The same man purchasing the same amount of coverage through an indexed universal life policy could pay $3,100 a year in premiums.
Like all life insurance, it’s more expensive to purchase a policy when you’re older.
The cost of insurance can quickly eat into the policy’s cash value growth if most of your premiums go to cover the death benefit and associated fees.
But if lifelong coverage is important to you, indexed universal life may suit your needs.
For healthy high-income earners, these policies may be a good way to provide coverage for your family while also diversifying your portfolio.
4 Cited Research Articles
- Chorpenning, A. (2020, July 17). Understanding Universal Life Insurance.
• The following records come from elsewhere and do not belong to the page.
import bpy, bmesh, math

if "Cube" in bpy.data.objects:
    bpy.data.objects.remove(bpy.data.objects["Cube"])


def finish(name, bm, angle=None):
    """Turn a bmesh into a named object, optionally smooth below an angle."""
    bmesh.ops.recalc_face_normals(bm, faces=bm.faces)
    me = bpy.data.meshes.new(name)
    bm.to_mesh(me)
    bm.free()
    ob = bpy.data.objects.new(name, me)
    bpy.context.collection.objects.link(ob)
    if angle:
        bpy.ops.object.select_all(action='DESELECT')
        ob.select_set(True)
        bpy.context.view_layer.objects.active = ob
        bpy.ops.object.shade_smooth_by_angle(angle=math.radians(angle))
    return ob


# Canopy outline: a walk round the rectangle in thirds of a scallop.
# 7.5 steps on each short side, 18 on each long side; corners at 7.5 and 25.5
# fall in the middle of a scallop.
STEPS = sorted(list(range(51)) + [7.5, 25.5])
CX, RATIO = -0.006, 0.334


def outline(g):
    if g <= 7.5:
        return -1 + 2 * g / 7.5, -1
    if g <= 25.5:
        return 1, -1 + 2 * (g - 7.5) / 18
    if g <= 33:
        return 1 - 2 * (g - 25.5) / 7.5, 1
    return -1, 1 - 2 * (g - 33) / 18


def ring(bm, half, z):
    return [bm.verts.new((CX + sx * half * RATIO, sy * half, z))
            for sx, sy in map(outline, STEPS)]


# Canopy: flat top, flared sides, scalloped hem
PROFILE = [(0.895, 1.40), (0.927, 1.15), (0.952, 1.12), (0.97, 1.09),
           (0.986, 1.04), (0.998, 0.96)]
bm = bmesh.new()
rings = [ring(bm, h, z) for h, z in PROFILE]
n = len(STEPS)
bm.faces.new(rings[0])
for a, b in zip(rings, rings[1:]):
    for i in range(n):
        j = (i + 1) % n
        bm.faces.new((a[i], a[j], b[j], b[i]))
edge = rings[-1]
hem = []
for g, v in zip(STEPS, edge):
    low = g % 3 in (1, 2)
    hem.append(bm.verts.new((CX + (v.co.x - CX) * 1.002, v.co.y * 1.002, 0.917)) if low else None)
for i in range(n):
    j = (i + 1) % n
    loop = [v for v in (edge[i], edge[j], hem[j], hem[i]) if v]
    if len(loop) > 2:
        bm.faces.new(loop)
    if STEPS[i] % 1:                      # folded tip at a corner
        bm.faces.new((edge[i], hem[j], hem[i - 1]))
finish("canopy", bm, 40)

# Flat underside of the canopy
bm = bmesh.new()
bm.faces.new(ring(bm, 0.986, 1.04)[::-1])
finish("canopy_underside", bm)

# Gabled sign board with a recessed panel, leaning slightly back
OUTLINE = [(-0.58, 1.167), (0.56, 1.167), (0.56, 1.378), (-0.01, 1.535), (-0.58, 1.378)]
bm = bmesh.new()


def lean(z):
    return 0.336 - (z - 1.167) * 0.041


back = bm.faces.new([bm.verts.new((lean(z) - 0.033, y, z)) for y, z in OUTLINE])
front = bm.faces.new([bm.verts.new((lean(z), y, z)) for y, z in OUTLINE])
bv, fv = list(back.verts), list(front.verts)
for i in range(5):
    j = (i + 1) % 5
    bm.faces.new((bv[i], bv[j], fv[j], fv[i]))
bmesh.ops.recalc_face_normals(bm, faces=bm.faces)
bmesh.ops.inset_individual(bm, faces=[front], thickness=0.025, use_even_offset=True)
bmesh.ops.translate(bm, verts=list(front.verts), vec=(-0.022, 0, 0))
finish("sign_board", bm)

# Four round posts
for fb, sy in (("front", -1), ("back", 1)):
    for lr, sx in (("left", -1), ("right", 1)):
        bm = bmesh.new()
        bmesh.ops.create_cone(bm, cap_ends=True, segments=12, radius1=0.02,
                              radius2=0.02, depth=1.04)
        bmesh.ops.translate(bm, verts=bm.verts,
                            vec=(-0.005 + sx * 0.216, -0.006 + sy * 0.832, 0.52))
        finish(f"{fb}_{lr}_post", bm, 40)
Retrieved from https://www.forbes.com/advisor/life-insurance/universal-life-insurance/
- Gurley, D. (2018, January 29). The Golden Rules Of Buying Indexed Universal Life Insurance. Retrieved from https://www.forbes.com/sites/forbesfinancecouncil/2018/01/29/the-golden-rules-of-buying-indexed-universal-life-insurance/#2a66531280b9
- American Institute of CPAs. (n.d.). Life Insurance: Understand Your Choices. Retrieved from https://www.360financialliteracy.org/Topics/Spending-Saving/Insurance/Life-Insurance-Understand-Your-Choices
- DaveRamsey.com. (n.d.). What is universal life insurance? Retrieved from https://www.daveramsey.com/blog/universal-life-insurance